▶ _Work request_: Can you copy the lines from the one that contains "# Right lung: slimmer, lens-shaped, tapering" through the end of the material below, exactly and with nothing else?

▶ _Records for the task_:
────────────────────────────────────────

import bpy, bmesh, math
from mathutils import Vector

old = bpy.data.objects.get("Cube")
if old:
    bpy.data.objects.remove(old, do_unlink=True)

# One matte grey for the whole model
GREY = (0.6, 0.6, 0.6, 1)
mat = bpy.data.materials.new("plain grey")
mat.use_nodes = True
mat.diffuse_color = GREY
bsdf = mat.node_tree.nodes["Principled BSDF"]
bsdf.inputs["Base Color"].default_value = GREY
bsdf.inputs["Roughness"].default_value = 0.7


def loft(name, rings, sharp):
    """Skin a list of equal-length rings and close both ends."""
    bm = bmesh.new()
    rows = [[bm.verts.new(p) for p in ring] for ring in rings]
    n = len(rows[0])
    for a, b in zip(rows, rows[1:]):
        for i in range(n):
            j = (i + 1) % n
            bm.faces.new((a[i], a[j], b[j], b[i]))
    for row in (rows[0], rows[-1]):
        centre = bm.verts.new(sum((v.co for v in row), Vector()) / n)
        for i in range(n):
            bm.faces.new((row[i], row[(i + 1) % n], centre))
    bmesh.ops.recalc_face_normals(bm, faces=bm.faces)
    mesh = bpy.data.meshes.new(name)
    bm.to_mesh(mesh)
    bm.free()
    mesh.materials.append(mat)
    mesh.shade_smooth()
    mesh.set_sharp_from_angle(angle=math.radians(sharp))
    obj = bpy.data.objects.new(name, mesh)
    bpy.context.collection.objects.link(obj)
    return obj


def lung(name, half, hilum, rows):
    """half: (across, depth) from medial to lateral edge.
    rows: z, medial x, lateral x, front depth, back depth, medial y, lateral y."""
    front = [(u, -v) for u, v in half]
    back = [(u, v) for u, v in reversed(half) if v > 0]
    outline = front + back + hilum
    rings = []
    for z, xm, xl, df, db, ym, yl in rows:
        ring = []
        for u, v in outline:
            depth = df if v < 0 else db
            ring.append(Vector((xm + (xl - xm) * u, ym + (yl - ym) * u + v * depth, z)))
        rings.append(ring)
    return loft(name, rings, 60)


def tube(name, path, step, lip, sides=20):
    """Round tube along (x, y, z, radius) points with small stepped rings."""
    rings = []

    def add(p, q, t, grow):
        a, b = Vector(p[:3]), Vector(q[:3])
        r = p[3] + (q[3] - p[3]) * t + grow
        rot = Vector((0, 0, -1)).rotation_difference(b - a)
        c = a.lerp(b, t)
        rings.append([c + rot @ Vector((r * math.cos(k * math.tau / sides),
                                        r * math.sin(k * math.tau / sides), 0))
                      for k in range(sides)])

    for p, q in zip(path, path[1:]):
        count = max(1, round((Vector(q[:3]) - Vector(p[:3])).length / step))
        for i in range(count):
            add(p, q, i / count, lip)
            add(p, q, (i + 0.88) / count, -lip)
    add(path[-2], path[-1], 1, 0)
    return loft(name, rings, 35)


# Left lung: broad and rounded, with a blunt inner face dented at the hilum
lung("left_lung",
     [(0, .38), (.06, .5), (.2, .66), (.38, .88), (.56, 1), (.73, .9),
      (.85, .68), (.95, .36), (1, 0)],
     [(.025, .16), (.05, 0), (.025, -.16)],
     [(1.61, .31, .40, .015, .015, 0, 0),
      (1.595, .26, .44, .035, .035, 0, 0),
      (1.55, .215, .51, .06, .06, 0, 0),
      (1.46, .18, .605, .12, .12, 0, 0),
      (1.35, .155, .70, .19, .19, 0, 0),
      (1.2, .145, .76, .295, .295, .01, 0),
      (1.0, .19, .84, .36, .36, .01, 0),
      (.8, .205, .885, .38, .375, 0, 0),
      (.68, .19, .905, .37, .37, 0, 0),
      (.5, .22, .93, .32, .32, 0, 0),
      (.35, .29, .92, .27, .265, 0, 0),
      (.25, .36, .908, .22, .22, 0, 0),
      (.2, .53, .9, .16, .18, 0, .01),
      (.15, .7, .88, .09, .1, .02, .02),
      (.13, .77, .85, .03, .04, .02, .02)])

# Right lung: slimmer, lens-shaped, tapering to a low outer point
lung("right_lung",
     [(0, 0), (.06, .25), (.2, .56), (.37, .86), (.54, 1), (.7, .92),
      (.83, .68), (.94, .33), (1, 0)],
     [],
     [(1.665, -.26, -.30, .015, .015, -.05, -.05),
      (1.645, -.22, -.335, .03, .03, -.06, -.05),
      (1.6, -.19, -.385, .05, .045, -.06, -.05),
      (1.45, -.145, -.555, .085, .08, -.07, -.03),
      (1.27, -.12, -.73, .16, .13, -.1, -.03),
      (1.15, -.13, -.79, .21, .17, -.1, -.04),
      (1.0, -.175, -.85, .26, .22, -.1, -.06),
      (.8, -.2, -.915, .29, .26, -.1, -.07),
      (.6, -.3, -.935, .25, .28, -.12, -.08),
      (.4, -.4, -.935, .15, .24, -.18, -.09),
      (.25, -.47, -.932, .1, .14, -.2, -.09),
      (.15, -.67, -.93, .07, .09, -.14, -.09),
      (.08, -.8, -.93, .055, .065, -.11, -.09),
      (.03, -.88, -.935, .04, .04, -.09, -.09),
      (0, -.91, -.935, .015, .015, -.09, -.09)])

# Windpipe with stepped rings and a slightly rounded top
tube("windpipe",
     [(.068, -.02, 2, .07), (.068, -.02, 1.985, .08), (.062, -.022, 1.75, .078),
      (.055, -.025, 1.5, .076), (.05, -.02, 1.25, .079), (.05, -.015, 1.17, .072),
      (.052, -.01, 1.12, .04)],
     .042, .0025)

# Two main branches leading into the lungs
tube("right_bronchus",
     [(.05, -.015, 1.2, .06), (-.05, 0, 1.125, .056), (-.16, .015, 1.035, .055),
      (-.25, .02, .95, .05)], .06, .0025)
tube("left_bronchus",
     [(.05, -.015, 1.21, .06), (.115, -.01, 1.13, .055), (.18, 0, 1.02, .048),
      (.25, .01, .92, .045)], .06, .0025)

────────────────────────────────────────

▶ _Solution to this problem_:
# Right lung: slimmer, lens-shaped, tapering to a low outer point
lung("right_lung",
     [(0, 0), (.06, .25), (.2, .56), (.37, .86), (.54, 1), (.7, .92),
      (.83, .68), (.94, .33), (1, 0)],
     [],
     [(1.665, -.26, -.30, .015, .015, -.05, -.05),
      (1.645, -.22, -.335, .03, .03, -.06, -.05),
      (1.6, -.19, -.385, .05, .045, -.06, -.05),
      (1.45, -.145, -.555, .085, .08, -.07, -.03),
      (1.27, -.12, -.73, .16, .13, -.1, -.03),
      (1.15, -.13, -.79, .21, .17, -.1, -.04),
      (1.0, -.175, -.85, .26, .22, -.1, -.06),
      (.8, -.2, -.915, .29, .26, -.1, -.07),
      (.6, -.3, -.935, .25, .28, -.12, -.08),
      (.4, -.4, -.935, .15, .24, -.18, -.09),
      (.25, -.47, -.932, .1, .14, -.2, -.09),
      (.15, -.67, -.93, .07, .09, -.14, -.09),
      (.08, -.8, -.93, .055, .065, -.11, -.09),
      (.03, -.88, -.935, .04, .04, -.09, -.09),
      (0, -.91, -.935, .015, .015, -.09, -.09)])

# Windpipe with stepped rings and a slightly rounded top
tube("windpipe",
     [(.068, -.02, 2, .07), (.068, -.02, 1.985, .08), (.062, -.022, 1.75, .078),
      (.055, -.025, 1.5, .076), (.05, -.02, 1.25, .079), (.05, -.015, 1.17, .072),
      (.052, -.01, 1.12, .04)],
     .042, .0025)

# Two main branches leading into the lungs
tube("right_bronchus",
     [(.05, -.015, 1.2, .06), (-.05, 0, 1.125, .056), (-.16, .015, 1.035, .055),
      (-.25, .02, .95, .05)], .06, .0025)
tube("left_bronchus",
     [(.05, -.015, 1.21, .06), (.115, -.01, 1.13, .055), (.18, 0, 1.02, .048),
      (.25, .01, .92, .045)], .06, .0025)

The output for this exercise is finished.